Go through the lines below and copy each one that holds the string "grey".

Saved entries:

....

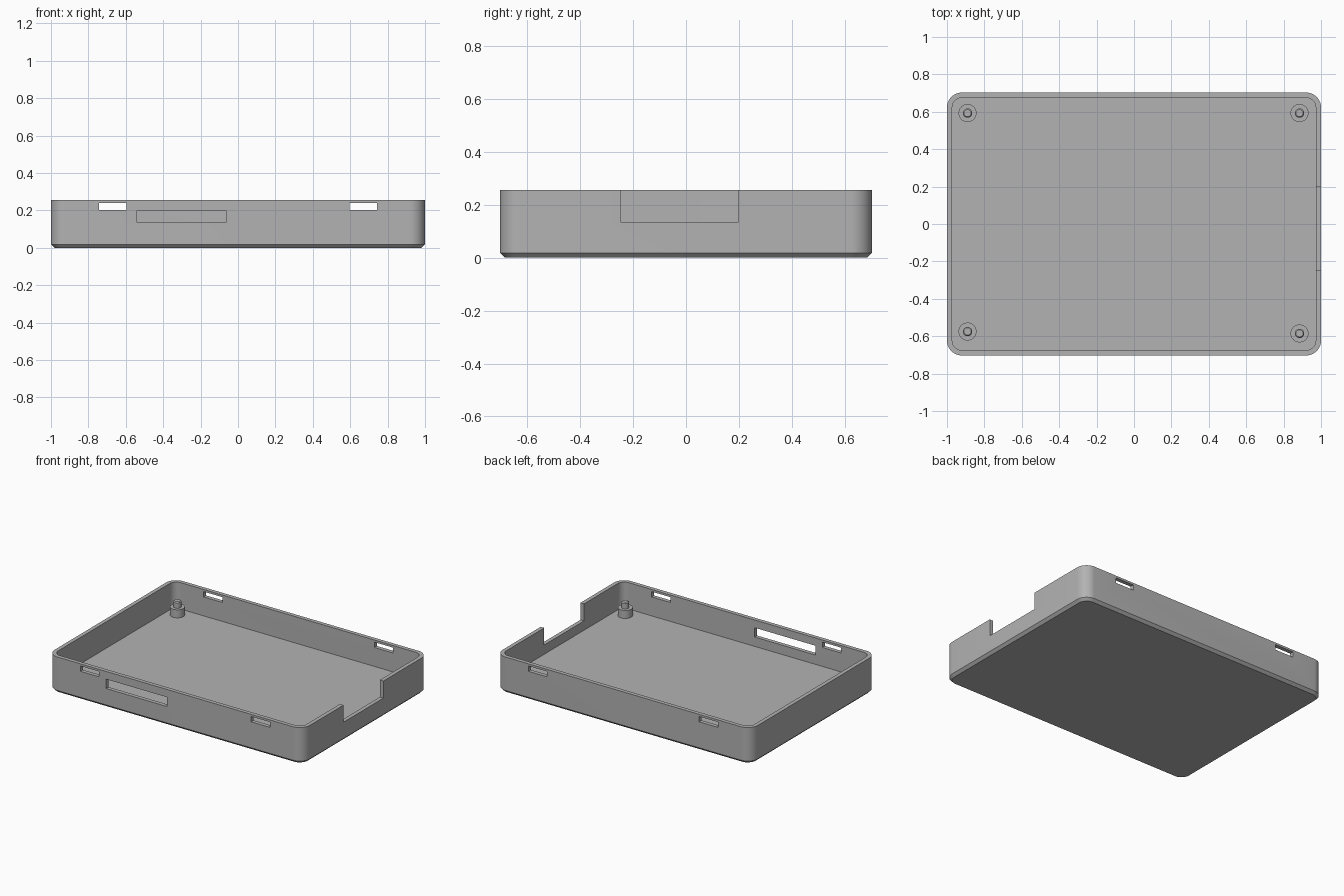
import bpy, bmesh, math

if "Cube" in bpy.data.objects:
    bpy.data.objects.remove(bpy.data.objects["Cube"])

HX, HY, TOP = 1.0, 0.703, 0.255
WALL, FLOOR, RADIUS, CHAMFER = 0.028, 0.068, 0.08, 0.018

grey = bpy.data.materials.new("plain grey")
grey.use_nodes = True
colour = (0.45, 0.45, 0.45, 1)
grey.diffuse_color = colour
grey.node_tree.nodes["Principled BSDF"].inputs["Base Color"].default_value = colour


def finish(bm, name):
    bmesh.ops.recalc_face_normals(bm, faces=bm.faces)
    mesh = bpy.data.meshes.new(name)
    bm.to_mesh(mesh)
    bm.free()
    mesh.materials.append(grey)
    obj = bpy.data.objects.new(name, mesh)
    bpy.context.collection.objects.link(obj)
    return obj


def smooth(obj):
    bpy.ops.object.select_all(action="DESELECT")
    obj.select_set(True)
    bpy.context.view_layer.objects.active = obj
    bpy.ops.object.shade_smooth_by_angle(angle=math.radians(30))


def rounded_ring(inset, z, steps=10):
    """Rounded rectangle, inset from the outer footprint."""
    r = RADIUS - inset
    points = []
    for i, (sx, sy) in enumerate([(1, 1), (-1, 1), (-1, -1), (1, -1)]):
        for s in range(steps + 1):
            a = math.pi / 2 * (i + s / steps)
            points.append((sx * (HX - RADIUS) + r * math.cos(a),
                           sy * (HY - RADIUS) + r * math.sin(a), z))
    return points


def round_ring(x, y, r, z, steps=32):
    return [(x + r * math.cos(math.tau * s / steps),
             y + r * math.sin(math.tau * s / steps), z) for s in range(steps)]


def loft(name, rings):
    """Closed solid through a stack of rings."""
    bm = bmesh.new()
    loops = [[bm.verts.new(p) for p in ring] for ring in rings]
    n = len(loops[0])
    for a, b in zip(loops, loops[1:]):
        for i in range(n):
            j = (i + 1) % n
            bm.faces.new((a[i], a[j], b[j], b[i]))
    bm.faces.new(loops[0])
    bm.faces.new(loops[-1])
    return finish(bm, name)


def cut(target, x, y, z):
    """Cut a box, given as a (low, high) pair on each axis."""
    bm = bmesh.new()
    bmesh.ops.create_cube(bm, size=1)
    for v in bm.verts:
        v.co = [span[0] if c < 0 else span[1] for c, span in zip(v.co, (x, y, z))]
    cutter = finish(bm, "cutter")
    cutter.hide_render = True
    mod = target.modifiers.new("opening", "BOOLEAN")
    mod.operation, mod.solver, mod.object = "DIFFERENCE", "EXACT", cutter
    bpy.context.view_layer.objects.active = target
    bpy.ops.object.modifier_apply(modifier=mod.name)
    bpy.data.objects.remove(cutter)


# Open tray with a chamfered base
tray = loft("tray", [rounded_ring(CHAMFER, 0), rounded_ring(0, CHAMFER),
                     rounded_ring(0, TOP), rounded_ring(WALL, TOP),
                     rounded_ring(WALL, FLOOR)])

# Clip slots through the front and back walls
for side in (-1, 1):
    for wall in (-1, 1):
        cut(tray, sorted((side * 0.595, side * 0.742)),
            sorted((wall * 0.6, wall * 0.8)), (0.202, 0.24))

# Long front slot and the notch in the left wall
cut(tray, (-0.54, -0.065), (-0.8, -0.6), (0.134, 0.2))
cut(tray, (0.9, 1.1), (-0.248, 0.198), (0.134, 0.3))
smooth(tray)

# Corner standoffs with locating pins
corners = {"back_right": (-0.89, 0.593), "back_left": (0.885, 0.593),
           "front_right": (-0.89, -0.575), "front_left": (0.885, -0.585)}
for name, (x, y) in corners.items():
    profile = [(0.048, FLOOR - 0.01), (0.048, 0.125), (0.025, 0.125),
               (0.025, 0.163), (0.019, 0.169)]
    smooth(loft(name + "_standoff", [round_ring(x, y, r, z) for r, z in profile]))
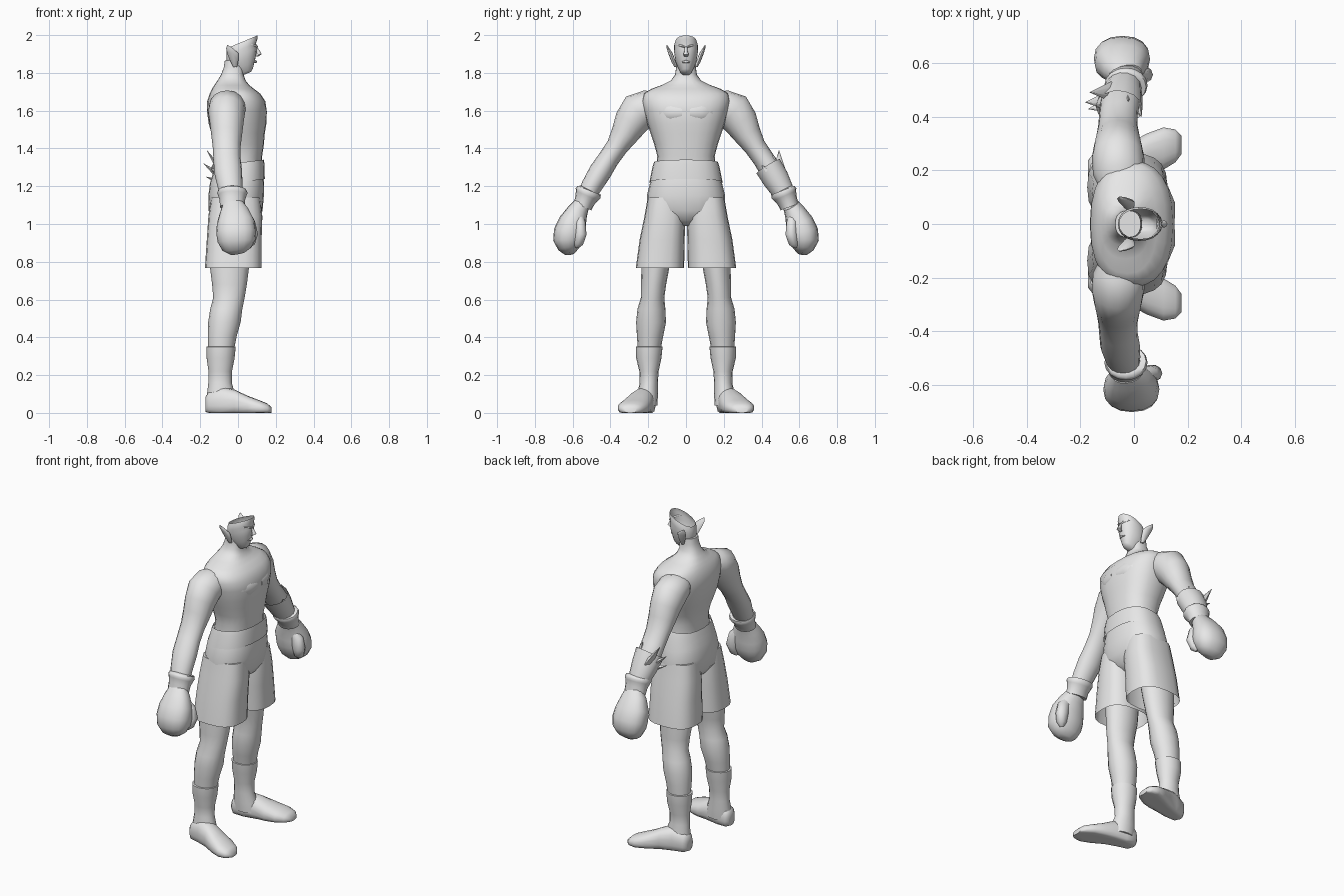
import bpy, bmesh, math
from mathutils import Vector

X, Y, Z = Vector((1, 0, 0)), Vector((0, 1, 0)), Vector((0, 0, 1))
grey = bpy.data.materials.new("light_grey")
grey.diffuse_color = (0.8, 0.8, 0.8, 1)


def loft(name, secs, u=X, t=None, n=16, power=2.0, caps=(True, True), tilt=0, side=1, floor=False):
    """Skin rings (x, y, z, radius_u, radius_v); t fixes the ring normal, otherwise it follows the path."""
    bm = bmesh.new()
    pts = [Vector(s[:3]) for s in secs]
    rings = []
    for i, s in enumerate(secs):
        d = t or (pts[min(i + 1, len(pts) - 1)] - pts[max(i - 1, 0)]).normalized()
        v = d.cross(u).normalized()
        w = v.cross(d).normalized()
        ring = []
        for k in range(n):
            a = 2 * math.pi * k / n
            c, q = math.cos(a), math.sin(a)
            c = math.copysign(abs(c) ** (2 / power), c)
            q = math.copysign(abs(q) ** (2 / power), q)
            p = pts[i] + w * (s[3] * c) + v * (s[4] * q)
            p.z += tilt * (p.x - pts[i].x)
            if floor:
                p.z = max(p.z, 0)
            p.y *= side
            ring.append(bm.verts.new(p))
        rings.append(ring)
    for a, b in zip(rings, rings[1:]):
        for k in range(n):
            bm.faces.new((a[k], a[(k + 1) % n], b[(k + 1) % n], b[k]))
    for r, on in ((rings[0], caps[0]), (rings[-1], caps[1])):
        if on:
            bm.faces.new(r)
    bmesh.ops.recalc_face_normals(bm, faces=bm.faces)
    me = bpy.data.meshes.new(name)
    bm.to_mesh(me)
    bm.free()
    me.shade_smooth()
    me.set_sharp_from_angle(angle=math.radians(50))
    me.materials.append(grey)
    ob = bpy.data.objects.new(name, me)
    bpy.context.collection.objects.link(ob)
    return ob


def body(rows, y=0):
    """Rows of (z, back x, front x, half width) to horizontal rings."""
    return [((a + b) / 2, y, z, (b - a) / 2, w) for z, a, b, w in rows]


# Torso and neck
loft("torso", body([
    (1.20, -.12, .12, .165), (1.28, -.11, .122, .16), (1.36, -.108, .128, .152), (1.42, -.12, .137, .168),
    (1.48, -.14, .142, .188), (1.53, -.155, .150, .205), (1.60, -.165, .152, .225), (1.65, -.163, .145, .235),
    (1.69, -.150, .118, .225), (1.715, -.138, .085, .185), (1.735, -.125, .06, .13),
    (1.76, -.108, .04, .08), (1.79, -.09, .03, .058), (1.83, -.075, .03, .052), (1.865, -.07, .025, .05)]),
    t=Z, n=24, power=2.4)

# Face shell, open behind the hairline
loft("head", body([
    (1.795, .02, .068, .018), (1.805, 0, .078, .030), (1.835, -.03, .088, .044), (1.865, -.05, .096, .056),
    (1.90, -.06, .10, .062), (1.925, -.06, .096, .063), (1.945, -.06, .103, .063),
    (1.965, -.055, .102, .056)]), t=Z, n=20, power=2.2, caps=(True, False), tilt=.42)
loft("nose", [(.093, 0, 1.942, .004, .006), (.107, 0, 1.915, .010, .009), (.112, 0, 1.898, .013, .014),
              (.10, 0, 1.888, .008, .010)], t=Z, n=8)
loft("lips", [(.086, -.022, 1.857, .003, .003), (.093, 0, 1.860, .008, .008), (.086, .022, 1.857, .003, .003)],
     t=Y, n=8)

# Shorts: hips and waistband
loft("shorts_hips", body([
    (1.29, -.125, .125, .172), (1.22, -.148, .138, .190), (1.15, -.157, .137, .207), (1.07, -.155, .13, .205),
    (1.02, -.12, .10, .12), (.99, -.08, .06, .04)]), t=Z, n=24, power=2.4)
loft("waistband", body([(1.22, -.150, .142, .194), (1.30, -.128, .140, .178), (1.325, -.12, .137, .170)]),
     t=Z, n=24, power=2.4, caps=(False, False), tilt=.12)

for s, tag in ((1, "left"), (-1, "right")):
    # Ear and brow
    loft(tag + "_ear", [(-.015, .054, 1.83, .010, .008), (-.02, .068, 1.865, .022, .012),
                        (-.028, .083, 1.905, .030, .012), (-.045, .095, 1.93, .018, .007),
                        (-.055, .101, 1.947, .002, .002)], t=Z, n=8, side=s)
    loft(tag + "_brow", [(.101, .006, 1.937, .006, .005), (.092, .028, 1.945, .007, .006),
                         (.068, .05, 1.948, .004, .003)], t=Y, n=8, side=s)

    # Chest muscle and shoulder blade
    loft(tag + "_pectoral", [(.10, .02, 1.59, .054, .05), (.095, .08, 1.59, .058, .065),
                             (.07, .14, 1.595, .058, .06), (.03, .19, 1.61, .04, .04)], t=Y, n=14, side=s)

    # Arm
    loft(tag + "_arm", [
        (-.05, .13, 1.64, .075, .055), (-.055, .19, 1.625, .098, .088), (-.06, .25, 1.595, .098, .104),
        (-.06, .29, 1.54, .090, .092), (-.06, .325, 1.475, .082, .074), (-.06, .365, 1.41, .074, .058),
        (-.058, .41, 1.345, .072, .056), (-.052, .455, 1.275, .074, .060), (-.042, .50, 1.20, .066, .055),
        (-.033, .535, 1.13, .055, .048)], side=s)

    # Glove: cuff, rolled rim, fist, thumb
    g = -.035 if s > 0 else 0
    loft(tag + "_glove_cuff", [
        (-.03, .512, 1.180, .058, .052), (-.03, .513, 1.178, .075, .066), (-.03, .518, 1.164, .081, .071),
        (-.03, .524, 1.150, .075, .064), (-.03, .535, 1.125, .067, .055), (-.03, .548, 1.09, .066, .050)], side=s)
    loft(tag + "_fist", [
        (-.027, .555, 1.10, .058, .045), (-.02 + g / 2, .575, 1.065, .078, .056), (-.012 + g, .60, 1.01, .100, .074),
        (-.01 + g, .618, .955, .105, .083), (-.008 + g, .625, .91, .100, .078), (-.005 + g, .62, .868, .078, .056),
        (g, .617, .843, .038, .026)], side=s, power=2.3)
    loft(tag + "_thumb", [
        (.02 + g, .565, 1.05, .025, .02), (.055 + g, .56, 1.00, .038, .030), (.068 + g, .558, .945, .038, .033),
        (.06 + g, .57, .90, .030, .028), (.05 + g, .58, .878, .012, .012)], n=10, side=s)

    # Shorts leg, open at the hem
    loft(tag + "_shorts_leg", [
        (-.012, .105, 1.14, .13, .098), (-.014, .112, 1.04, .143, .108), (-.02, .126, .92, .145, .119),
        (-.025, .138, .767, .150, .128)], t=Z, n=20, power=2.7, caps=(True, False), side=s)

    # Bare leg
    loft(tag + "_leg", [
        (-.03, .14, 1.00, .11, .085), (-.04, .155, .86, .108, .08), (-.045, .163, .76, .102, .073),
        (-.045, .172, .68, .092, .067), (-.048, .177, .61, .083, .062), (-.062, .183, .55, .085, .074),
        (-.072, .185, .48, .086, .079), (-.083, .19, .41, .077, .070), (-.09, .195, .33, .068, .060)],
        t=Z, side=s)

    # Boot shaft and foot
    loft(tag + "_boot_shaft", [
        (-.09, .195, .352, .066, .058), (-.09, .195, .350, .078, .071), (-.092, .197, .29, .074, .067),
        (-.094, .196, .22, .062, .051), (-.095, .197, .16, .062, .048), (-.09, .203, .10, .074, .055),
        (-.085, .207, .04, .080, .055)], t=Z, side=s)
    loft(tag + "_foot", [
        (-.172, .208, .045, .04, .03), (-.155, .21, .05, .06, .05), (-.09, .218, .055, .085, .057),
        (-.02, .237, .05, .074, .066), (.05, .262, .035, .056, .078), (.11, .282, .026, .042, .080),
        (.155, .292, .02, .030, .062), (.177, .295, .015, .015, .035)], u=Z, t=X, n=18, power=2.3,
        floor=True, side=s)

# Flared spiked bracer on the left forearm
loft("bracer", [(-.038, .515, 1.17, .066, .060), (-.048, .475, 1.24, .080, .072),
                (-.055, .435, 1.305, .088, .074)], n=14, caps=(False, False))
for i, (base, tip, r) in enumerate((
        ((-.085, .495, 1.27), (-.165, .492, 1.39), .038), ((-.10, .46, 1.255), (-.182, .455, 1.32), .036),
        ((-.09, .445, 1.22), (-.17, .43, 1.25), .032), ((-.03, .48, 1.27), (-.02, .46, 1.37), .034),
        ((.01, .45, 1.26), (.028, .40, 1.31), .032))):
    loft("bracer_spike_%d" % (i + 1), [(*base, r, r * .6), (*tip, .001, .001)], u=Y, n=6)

....

» **The completed task**
grey = bpy.data.materials.new("plain grey")
grey.use_nodes = True
grey.diffuse_color = colour
grey.node_tree.nodes["Principled BSDF"].inputs["Base Color"].default_value = colour
    mesh.materials.append(grey)
grey = bpy.data.materials.new("light_grey")
grey.diffuse_color = (0.8, 0.8, 0.8, 1)
    me.materials.append(grey)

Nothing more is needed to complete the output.